Poet Tony Hoagland has died at age 64.
Hoagland was known for writing poetry that was beautiful but also critical of American culture and consumerism. His collection "What Narcissism Means to Me" was a finalist for the National Book Critics Circle Award.
Editor Jeff Shotts at Graywolf Press, the Minneapolis firm that published Hoagland, said the poet "could be a ferociously loyal friend, a demanding teacher, and a great believer in beauty and the healing power of art." Graywolf published Hoagland's seventh book of poetry, "Priest Turned Therapist Treats Fear of God," earlier this year.
"Tony Hoagland gave us a fierce, sometimes ugly, but ultimately redeemable portrait of America in his poetry and essays," Shotts reflected. "I believe he wanted to give us many voices as a way into social and political critique, and he pointed his acerbic wit most directly at himself as a blunt instrument of self-scrutiny and satire.
"Tony was often a famous contrarian, and his poetry and criticism are known for picking fights and taking stands and not shying from the flaws of human nature and experience. He was a great talker, a great wit, and there has been no one quite like him in contemporary American poetry."

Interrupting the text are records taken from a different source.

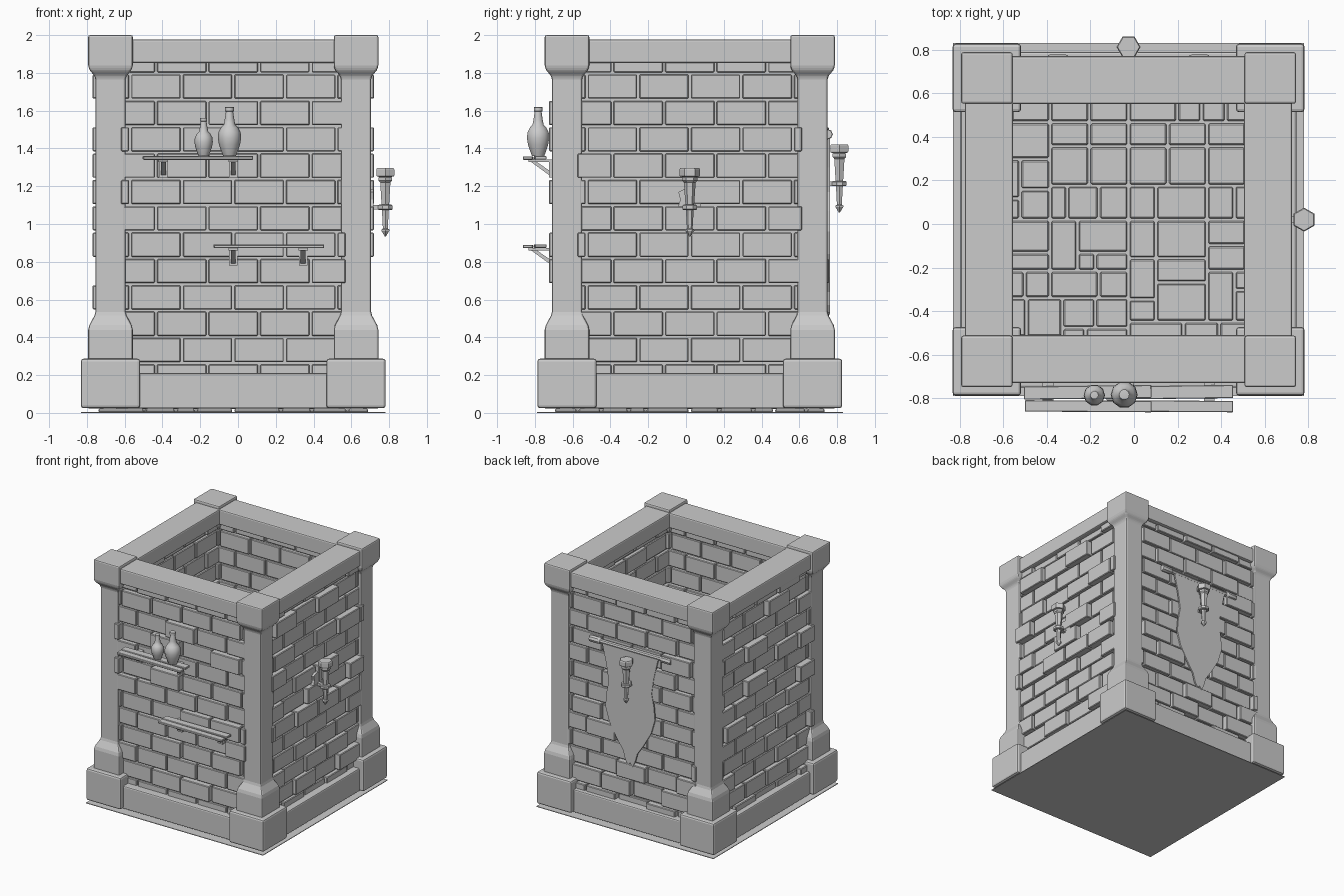
import bpy, bmesh, math, random
from mathutils import Matrix, Vector

if "Cube" in bpy.data.objects:
    bpy.data.objects.remove(bpy.data.objects["Cube"])

random.seed(7)
CENTRE = Matrix.Translation((-0.025, 0.02, 0))          # tower axis
SIDES = {"front": 0, "right": 90, "back": 180, "left": 270}


def side(deg):
    """Frame of one wall: local -y points out of the wall, local x runs along it."""
    return CENTRE @ Matrix.Rotation(math.radians(deg), 4, 'Z')


def finish(name, bm, mat=Matrix(), bevel=0, segments=1, smooth=False):
    bmesh.ops.recalc_face_normals(bm, faces=bm.faces)
    bm.transform(mat)
    me = bpy.data.meshes.new(name)
    bm.to_mesh(me)
    bm.free()
    ob = bpy.data.objects.new(name, me)
    bpy.context.collection.objects.link(ob)
    if smooth:
        me.shade_smooth()
        me.set_sharp_from_angle(angle=math.radians(40))
    if bevel:
        m = ob.modifiers.new("bevel", 'BEVEL')
        m.width, m.segments, m.limit_method = bevel, segments, 'ANGLE'
        m.angle_limit = math.radians(25)
    return ob


def box(bm, lo, hi, rot=0):
    lo, hi = Vector(lo), Vector(hi)
    m = Matrix.Translation((lo + hi) / 2) @ Matrix.Rotation(rot, 4, 'Z') @ Matrix.Diagonal((hi - lo).to_4d())
    m[3][3] = 1
    bmesh.ops.create_cube(bm, size=1, matrix=m)


def lathe(bm, profile, n, x=0, y=0, turn=0):
    """Stack n-sided rings from a (radius, z) profile and cap both ends."""
    rings = []
    for r, z in profile:
        rings.append([bm.verts.new((x + r * math.cos(turn + 2 * math.pi * i / n),
                                    y + r * math.sin(turn + 2 * math.pi * i / n), z)) for i in range(n)])
    for a, b in zip(rings, rings[1:]):
        for i in range(n):
            bm.faces.new((a[i], a[(i + 1) % n], b[(i + 1) % n], b[i]))
    bm.faces.new(rings[0])
    bm.faces.new(rings[-1])


def prism(bm, pts, to3d, depth):
    """Extrude a 2D outline along depth."""
    f = bm.faces.new([bm.verts.new(to3d(*p)) for p in pts])
    g = bmesh.ops.extrude_face_region(bm, geom=[f])
    bmesh.ops.translate(bm, vec=depth, verts=[v for v in g["geom"] if isinstance(v, bmesh.types.BMVert)])


# ground plate
bm = bmesh.new()
box(bm, (-.805, -.81, 0), (.805, .81, .005))
finish("ground_plate", bm, CENTRE)

# floor tiles: recursive splitting of the floor square
bm = bmesh.new()


def tiles(x0, y0, x1, y1):
    w, h = x1 - x0, y1 - y0
    if max(w, h) > .27 or (max(w, h) > .2 and random.random() < .35):
        t = random.choice((.35, .5, .62))
        if w > h:
            tiles(x0, y0, x0 + w * t, y1)
            tiles(x0 + w * t, y0, x1, y1)
        else:
            tiles(x0, y0, x1, y0 + h * t)
            tiles(x0, y0 + h * t, x1, y1)
    else:
        g = .006
        box(bm, (x0 + g, y0 + g, .002), (x1 - g, y1 - g, .022))


for qx in (-.72, 0):
    for qy in (-.72, 0):
        tiles(qx, qy, qx + .72, qy + .72)
finish("floor_tiles", bm, CENTRE, .006)

# corner pillars with square footing, plinth and capital
R2 = math.sqrt(2)
for sx in (-1, 1):
    for sy in (-1, 1):
        bm = bmesh.new()
        prof = [(.118, .27), (.118, .44), (.112, .465), (.085, .515), (.08, .535), (.08, 1.765),
                (.085, 1.785), (.112, 1.815), (.118, 1.84), (.118, 2.0)]
        lathe(bm, [(r * R2, z) for r, z in prof], 4, sx * .65, sy * .65, math.pi / 4)
        finish("corner_pillar", bm, CENTRE, .01, 2)
        bm = bmesh.new()
        box(bm, (sx * .65 - .157, sy * .65 - .157, .025), (sx * .65 + .157, sy * .65 + .157, .287))
        finish("pillar_footing", bm, CENTRE, .014, 2)

# walls: top beam, skirt, mortar core and staggered bricks on each side
PITCH, LENGTH = .1395, .273
for name, deg in SIDES.items():
    F = side(deg)
    bm = bmesh.new()
    box(bm, (-.56, -.75, 1.852), (.56, -.53, 1.977))
    finish(name + "_top_beam", bm, F, .01, 2)
    bm = bmesh.new()
    box(bm, (-.56, -.77, .022), (.56, -.54, .21))
    finish(name + "_skirt", bm, F, .01, 2)
    bm = bmesh.new()
    box(bm, (-.62, -.69, .02), (.62, -.585, 1.9))
    finish(name + "_mortar", bm, F)
    bm = bmesh.new()
    g = .006
    for row in range(13):
        z = 1.797 - PITCH * row
        shift = 0 if row % 2 else LENGTH / 2
        for i in range(-3, 3):
            u0 = max(i * LENGTH + shift, -.6)
            u1 = min((i + 1) * LENGTH + shift, .6)
            if u1 - u0 < .03:
                continue
            out = random.choice((.708, .715, .722, .728, .738 if deg == 180 else .745))
            box(bm, (u0 + g, -out, z + g), (u1 - g, -random.uniform(.552, .57), z + PITCH - g))
    finish(name + "_bricks", bm, F, .005)

# shelves: two slightly crooked planks on a pair of braced brackets
for x0, top, brackets in ((-.505, 1.36, (-.395, -.025)), (-.13, .892, (-.025, .345))):
    bm = bmesh.new()
    box(bm, (x0, -.802, top - .018), (x0 + .585, -.742, top), .012)
    box(bm, (x0 + .004, -.862, top - .02), (x0 + .585, -.81, top - .002), -.006)
    finish("shelf_planks", bm, bevel=.003)
    bm = bmesh.new()
    for x in brackets:
        z = top - .018
        box(bm, (x - .025, -.835, z - .014), (x + .025, -.7, z))
        box(bm, (x - .022, -.725, z - .095), (x + .022, -.69, z))
        prism(bm, [(-.825, z - .01), (-.795, z - .01), (-.715, z - .065), (-.715, z - .09)],
              lambda a, b: (x - .013, a, b), (.026, 0, 0))
    finish("shelf_brackets", bm)

# bottles on the upper shelf
BOTTLE = [(.034, 0), (.042, .02), (.056, .06), (.062, .095), (.059, .125), (.046, .15), (.031, .165),
          (.026, .19), (.019, .235), (.024, .237), (.024, .258), (.017, .259)]
for name, x, y, k, kz in (("large_bottle", -.045, -.783, 1, 1), ("small_bottle", -.182, -.785, .79, .78)):
    bm = bmesh.new()
    lathe(bm, [(r * k, 1.36 + z * kz) for r, z in BOTTLE], 10, x, y)
    finish(name, bm, smooth=True)

# hexagonal torches with ring holder and wall plate
TORCH = [(.003, 0), (.024, .03), (.024, .037), (.015, .042), (.019, .11), (.027, .225), (.031, .285),
         (.041, .295), (.041, .312), (.034, .315), (.052, .318), (.055, .325), (.055, .355), (.05, .362)]
PLATE = [(.03, .25), (.06, .235), (.05, .195), (.06, .165), (.06, .09), (.035, .055)]
for name, deg, z0, d in (("right", 90, .934, .805), ("back", 180, 1.06, .792)):
    F = side(deg) @ Matrix.Translation((0, 0, z0))
    bm = bmesh.new()
    lathe(bm, TORCH, 6, 0, -d)
    finish(name + "_torch", bm, F)
    bm = bmesh.new()
    lathe(bm, [(.036, .14), (.042, .145), (.042, .163), (.036, .168)], 8, 0, -d, math.pi / 8)
    box(bm, (-.014, -d, .142), (.014, -.7, .166))
    outline = PLATE + [(-u, z) for u, z in reversed(PLATE)]
    prism(bm, outline, lambda u, z: (u, -.742, z), (0, .05, 0))
    finish(name + "_torch_holder", bm, F)

# hanging banner on the back: rod with thick ends and tapered cloth
F = side(180)
bm = bmesh.new()
lathe(bm, [(.024, -.37), (.027, -.36), (.027, -.29), (.024, -.28), (.018, -.275), (.018, .275),
           (.024, .28), (.027, .29), (.027, .36), (.024, .37)], 8)
finish("banner_rod", bm, F @ Matrix.Translation((0, -.73, 1.475)) @ Matrix.Rotation(math.pi / 2, 4, 'Y'), smooth=True)
bm = bmesh.new()
EDGE = [(.255, 1.47), (.215, 1.3), (.195, 1.17), (.215, 1.07), (.225, .96), (.19, .84), (.12, .72), (.065, .64), (.045, .57)]
prism(bm, EDGE + [(.02, .52), (0, .55), (-.02, .53)] + [(-u, z) for u, z in reversed(EDGE)],
      lambda u, z: (u, -.742, z), (0, .012, 0))
finish("banner_cloth", bm, F)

Hoagland died Tuesday of pancreatic cancer at his home in Santa Fe, N.M.